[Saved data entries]
=== Begin Enclosure ===

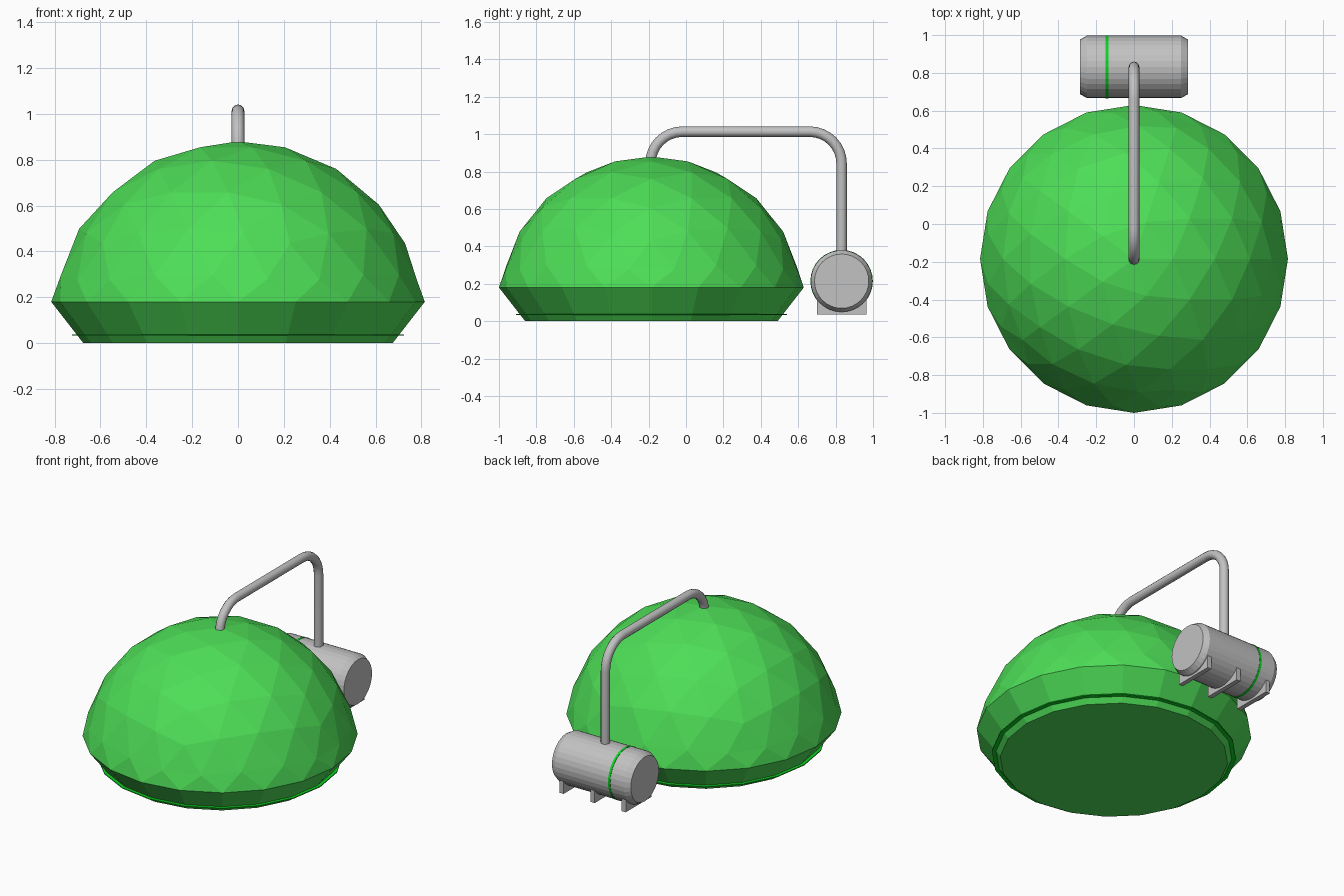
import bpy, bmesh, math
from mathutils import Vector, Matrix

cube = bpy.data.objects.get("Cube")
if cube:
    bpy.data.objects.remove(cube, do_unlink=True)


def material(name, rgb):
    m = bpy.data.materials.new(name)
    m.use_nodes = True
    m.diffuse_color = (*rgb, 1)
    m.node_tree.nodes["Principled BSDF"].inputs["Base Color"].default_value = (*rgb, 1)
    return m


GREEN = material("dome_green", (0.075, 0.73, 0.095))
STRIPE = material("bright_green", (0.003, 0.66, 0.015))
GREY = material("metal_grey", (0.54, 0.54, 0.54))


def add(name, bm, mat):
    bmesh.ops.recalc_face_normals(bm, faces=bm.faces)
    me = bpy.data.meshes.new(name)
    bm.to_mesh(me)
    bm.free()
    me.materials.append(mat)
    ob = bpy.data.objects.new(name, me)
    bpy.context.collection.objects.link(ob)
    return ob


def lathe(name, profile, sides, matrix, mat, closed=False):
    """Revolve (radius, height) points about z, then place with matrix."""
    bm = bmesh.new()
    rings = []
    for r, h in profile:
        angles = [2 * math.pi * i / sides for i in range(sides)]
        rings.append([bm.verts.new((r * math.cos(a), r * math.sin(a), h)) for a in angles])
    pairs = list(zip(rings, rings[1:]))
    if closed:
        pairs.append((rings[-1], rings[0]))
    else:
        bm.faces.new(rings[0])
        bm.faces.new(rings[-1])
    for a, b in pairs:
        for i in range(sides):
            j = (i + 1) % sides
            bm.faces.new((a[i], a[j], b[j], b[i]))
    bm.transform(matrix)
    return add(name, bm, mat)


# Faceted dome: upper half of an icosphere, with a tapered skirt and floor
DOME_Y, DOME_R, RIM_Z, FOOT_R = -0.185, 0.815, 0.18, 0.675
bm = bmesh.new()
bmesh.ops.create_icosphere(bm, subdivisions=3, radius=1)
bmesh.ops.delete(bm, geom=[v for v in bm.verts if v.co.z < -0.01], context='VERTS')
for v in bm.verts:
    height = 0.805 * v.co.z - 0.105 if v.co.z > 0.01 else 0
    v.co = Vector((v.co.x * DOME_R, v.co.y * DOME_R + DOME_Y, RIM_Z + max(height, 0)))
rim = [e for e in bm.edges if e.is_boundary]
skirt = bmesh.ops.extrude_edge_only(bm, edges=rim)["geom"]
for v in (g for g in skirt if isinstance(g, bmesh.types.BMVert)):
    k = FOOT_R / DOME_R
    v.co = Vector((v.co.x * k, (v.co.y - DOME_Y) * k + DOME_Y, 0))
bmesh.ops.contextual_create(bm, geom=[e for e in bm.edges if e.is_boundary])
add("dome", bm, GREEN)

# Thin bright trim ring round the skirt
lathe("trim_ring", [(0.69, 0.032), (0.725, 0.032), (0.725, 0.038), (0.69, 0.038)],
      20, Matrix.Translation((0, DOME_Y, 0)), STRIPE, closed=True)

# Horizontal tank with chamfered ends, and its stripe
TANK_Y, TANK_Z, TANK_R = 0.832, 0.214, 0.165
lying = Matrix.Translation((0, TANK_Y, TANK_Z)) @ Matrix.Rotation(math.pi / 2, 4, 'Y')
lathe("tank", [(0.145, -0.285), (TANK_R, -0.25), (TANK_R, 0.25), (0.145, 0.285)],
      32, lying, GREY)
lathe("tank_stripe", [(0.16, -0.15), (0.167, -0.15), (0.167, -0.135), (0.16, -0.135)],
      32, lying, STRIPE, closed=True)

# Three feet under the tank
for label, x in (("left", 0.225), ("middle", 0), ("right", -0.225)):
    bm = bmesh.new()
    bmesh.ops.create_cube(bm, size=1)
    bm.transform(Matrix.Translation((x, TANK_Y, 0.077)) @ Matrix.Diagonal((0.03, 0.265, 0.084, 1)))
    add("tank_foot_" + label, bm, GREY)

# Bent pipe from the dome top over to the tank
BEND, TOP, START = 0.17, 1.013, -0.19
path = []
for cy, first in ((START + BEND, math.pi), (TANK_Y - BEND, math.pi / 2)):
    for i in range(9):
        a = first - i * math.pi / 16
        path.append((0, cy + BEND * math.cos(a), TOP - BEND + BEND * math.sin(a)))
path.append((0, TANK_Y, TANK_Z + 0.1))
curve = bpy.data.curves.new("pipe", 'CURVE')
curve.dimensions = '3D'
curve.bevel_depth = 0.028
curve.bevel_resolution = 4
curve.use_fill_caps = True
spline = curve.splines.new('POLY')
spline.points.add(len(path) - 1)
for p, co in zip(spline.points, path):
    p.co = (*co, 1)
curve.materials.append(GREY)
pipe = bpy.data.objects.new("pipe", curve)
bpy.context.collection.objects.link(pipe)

=== End Enclosure ===
=== Begin Enclosure ===

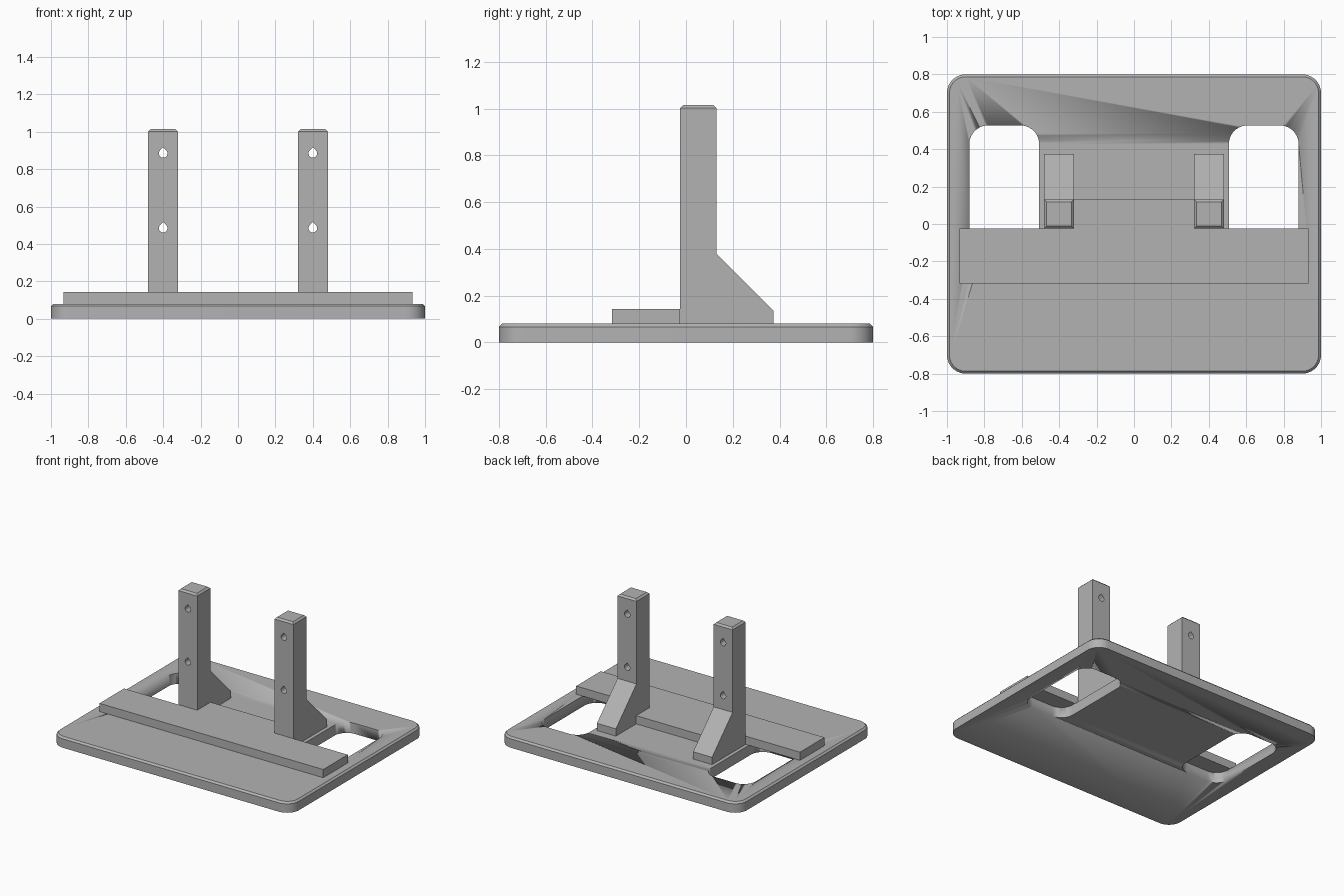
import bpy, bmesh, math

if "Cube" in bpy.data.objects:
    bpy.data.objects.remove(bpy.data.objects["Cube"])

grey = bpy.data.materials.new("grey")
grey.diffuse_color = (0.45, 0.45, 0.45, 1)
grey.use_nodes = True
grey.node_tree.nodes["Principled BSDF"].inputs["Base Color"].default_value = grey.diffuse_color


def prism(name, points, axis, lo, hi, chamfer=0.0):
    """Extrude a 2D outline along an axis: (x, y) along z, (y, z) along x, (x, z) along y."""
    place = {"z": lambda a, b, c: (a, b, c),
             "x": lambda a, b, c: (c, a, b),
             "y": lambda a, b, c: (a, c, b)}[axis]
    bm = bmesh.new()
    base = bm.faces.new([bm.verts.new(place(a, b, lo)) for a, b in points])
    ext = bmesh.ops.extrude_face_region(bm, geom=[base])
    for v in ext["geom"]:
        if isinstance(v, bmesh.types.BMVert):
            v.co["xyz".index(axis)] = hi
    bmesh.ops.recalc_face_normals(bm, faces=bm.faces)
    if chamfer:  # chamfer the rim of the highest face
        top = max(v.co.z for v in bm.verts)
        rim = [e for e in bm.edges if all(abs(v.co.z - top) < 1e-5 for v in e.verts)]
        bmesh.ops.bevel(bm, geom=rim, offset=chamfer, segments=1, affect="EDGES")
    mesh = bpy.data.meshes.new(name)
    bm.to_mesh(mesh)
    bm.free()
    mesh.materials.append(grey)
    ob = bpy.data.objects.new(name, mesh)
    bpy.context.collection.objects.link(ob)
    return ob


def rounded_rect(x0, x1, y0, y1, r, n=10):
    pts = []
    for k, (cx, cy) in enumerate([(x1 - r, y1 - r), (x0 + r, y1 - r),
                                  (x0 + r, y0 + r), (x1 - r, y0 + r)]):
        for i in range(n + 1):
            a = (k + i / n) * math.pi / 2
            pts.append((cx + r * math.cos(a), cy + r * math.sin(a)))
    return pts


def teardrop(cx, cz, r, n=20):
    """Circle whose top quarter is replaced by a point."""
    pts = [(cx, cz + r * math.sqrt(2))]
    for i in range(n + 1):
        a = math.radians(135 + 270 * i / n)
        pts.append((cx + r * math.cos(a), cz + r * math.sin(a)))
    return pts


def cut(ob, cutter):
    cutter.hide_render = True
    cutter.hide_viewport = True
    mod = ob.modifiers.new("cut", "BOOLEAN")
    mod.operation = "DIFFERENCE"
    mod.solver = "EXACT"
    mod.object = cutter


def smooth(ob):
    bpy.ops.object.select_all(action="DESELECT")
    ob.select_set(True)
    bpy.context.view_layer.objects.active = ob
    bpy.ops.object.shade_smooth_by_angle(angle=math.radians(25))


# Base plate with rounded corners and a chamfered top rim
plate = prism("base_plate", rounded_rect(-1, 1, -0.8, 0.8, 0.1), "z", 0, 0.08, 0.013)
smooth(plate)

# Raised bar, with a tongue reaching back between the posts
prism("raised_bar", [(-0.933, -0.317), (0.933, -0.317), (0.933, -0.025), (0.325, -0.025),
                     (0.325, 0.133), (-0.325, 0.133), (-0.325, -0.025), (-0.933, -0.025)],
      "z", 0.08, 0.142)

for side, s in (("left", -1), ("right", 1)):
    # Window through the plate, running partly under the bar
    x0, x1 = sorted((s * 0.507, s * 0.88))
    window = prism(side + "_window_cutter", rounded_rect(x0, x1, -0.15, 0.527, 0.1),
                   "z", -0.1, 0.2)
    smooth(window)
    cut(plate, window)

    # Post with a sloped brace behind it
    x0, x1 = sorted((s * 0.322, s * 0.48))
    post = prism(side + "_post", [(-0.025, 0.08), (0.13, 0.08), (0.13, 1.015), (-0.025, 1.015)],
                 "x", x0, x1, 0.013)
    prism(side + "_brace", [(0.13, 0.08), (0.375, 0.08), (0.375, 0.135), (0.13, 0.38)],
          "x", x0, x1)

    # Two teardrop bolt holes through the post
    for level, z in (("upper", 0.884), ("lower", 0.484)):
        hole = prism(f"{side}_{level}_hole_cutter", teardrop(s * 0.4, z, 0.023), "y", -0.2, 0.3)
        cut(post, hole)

=== End Enclosure ===
=== Begin Enclosure ===

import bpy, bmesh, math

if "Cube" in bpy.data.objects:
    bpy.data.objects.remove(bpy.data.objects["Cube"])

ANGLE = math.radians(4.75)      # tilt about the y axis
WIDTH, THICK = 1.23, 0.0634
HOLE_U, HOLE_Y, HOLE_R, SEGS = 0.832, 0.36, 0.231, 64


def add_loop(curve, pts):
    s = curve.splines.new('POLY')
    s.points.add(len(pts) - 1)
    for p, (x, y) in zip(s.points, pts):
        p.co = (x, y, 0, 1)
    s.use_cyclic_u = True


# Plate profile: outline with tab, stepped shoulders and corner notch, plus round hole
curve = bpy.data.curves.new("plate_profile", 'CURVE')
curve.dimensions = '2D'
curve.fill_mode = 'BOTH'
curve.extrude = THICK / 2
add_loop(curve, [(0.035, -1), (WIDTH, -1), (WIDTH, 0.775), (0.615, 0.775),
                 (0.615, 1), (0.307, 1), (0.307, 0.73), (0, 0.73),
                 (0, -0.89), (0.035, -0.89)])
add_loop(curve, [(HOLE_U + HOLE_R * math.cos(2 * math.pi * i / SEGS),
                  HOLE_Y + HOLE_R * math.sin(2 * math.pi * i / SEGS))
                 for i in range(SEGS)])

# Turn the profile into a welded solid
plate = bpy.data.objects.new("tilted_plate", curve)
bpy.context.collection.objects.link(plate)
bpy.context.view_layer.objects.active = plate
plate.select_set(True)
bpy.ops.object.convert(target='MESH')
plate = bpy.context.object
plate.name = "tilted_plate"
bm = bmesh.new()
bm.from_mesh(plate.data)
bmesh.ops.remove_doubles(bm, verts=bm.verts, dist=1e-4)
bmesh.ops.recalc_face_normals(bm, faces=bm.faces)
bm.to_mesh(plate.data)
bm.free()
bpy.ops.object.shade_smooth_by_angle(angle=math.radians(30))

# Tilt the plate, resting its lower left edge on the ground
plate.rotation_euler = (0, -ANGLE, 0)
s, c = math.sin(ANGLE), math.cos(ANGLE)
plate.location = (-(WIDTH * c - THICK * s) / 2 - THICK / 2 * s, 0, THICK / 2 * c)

=== End Enclosure ===

EXERCISE DESCRIPTION
Reproduce the entries above exactly, but only the lines between the line holding "curve.dimensions = '3D'" and the line holding "bpy.context.collection.objects.link(pipe)", inclusive.

ANSWER BOX
curve.dimensions = '3D'
curve.bevel_depth = 0.028
curve.bevel_resolution = 4
curve.use_fill_caps = True
spline = curve.splines.new('POLY')
spline.points.add(len(path) - 1)
for p, co in zip(spline.points, path):
    p.co = (*co, 1)
curve.materials.append(GREY)
pipe = bpy.data.objects.new("pipe", curve)
bpy.context.collection.objects.link(pipe)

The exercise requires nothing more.